Find how many lines in the material below hold the word "Principled". Reply with that figure alone.
* * * * * * * * *
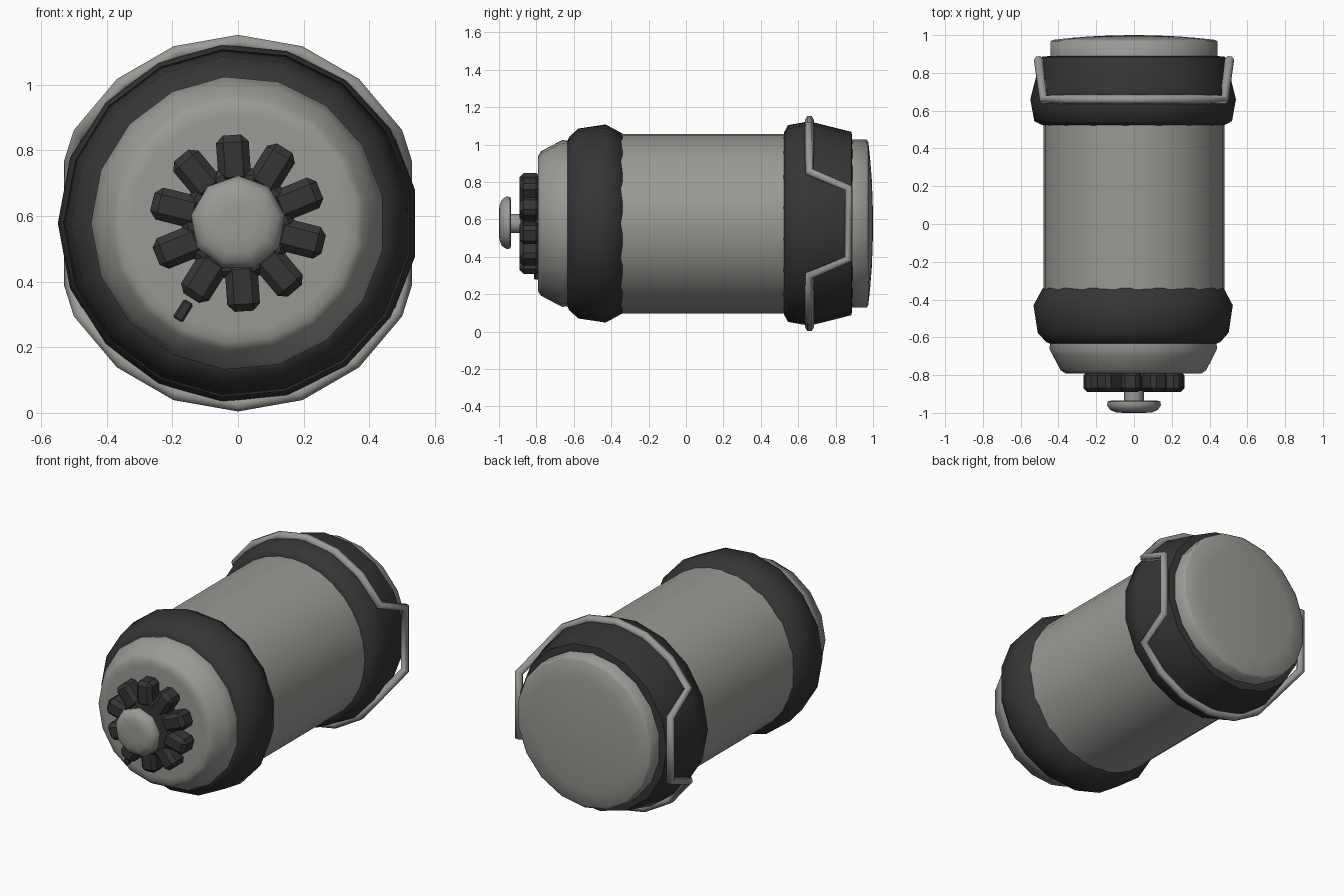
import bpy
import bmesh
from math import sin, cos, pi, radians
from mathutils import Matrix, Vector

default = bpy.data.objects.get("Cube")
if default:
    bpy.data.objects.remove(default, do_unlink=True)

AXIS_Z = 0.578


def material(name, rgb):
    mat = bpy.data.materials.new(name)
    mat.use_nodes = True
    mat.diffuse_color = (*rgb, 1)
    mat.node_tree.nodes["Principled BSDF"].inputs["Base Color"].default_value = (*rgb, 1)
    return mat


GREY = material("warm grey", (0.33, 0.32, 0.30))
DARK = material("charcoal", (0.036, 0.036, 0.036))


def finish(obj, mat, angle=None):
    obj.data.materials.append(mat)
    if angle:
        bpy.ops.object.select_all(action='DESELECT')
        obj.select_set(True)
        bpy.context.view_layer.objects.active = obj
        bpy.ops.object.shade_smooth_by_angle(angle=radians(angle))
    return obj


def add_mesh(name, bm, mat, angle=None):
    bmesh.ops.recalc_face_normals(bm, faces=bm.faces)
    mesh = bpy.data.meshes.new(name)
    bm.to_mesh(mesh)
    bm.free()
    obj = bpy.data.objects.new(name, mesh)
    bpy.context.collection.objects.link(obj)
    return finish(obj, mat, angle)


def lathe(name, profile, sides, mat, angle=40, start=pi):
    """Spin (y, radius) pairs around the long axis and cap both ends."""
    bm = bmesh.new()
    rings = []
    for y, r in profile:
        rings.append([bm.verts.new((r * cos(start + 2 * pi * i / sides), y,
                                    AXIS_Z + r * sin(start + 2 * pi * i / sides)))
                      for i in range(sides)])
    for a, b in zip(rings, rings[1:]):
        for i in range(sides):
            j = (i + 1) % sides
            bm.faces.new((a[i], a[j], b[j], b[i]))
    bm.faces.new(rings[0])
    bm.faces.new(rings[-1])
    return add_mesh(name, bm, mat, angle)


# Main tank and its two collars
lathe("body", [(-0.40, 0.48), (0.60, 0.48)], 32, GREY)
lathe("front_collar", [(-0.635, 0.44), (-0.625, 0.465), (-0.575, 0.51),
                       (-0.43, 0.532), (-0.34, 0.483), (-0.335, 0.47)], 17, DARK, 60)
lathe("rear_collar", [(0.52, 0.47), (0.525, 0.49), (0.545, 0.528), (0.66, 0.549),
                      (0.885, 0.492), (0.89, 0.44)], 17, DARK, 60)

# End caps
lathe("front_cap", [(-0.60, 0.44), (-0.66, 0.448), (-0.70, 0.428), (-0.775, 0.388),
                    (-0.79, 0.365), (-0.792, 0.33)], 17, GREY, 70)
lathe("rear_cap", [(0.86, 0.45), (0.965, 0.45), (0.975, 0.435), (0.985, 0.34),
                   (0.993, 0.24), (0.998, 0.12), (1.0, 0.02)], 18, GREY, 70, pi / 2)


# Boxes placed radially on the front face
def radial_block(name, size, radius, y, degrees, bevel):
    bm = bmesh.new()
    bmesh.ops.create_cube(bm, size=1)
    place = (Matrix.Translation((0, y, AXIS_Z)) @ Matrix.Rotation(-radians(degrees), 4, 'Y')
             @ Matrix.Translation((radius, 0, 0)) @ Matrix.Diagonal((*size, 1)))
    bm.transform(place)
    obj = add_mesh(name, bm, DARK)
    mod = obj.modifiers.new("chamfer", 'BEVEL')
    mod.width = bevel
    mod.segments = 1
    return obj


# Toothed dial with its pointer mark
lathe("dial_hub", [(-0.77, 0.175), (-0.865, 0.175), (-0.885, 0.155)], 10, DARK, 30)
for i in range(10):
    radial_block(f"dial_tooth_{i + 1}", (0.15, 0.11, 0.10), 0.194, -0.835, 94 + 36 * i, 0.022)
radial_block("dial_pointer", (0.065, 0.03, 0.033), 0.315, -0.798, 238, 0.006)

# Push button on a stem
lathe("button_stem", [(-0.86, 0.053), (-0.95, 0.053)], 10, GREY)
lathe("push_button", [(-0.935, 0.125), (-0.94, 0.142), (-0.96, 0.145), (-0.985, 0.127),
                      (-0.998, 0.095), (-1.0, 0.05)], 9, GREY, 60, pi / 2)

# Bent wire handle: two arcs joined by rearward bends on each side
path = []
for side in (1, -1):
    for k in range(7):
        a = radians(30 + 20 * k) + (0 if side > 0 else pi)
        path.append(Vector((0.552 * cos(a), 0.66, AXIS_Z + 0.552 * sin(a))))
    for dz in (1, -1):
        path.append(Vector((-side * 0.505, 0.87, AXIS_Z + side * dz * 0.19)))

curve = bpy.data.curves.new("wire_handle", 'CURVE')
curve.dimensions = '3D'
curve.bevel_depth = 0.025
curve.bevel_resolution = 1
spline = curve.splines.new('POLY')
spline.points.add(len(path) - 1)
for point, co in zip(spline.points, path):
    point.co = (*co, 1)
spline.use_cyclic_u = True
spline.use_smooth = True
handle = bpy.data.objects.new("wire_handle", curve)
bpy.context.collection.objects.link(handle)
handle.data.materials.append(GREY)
* * * * * * * * *
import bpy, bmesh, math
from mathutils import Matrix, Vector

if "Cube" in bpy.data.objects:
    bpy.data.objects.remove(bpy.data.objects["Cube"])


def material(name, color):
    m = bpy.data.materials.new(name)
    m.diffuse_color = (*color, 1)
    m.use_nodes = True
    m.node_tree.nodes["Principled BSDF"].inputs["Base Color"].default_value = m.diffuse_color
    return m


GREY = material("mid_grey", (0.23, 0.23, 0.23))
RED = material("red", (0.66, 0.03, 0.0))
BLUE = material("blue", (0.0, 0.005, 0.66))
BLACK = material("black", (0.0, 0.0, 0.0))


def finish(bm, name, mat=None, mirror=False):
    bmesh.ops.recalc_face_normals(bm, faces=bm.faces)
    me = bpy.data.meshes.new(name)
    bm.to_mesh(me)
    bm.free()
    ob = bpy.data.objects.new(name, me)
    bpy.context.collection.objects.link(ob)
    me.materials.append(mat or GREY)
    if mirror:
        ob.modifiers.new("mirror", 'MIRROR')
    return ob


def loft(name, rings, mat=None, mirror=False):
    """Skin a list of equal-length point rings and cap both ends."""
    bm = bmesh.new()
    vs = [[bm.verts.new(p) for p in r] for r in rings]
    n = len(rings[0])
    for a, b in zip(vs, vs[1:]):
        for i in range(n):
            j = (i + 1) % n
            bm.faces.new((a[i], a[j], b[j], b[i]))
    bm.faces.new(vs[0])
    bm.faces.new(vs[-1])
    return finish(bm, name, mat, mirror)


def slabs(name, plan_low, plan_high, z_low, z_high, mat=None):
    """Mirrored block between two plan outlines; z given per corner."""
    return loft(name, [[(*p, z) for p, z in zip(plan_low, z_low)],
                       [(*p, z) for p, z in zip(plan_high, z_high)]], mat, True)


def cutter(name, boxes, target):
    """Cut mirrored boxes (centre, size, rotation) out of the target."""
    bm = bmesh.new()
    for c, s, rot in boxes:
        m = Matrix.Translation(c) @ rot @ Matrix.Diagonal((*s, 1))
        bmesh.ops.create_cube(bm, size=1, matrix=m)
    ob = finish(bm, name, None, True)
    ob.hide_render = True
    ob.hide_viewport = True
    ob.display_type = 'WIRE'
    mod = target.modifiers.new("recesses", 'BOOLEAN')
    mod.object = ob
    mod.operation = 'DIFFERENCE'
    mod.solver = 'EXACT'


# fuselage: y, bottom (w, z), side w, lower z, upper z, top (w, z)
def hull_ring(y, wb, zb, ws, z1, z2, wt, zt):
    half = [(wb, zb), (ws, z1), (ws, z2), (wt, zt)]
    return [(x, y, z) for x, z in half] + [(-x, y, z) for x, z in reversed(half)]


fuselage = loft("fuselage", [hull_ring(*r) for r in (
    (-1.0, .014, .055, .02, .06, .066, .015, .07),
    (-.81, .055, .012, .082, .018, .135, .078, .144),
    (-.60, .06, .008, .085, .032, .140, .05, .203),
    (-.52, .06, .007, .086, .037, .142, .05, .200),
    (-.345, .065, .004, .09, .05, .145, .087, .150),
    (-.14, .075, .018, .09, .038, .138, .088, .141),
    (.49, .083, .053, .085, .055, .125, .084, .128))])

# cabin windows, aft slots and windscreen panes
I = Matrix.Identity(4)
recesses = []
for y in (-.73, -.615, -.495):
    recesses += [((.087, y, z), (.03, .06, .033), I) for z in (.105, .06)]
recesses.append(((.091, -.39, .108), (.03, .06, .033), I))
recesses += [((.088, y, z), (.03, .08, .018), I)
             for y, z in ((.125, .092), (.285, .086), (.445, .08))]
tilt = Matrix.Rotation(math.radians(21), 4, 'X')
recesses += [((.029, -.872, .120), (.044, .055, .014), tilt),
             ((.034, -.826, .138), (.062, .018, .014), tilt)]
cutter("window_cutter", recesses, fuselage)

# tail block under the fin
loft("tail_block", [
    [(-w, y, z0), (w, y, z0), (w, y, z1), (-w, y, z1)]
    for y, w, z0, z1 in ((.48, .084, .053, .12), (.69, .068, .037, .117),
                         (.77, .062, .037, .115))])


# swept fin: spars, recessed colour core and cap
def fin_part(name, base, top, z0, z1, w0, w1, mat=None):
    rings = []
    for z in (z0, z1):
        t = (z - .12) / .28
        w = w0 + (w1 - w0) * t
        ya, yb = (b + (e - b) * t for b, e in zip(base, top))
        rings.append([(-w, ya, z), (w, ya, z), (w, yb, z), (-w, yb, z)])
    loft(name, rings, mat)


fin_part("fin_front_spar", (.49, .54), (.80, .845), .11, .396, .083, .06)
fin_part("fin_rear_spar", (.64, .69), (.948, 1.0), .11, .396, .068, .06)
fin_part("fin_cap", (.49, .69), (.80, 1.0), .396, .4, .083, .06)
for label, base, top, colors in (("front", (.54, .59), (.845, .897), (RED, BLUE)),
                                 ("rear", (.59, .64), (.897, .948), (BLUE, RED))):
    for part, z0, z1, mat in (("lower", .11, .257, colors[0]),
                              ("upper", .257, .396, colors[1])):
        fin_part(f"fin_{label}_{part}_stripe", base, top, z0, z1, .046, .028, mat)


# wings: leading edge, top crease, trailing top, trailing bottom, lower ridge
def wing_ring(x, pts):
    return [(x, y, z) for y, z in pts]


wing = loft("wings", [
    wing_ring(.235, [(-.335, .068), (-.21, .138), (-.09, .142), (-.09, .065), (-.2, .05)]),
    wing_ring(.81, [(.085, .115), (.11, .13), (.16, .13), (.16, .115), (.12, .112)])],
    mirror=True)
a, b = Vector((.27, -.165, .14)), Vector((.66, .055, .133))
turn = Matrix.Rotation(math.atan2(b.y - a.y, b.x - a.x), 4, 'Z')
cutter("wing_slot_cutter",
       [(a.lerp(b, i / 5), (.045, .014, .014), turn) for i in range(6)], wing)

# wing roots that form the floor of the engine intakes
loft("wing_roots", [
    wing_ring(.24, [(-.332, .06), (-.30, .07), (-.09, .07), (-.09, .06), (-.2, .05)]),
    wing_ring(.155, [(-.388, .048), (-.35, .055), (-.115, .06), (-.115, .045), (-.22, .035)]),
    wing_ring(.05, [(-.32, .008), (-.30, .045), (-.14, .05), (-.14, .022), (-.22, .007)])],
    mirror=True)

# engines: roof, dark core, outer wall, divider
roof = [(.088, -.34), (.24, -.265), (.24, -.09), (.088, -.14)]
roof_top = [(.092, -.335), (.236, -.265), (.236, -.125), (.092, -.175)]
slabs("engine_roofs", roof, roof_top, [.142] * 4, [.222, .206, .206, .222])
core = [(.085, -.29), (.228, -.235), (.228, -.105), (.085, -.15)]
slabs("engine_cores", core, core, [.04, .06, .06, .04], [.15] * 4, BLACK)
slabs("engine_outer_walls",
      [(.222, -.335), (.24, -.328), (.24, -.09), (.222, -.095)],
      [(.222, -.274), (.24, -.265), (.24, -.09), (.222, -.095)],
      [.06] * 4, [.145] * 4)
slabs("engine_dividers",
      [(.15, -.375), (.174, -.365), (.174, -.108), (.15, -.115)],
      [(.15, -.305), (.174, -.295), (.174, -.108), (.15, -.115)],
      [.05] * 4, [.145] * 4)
* * * * * * * * *
*SOLVED EXERCISE*
2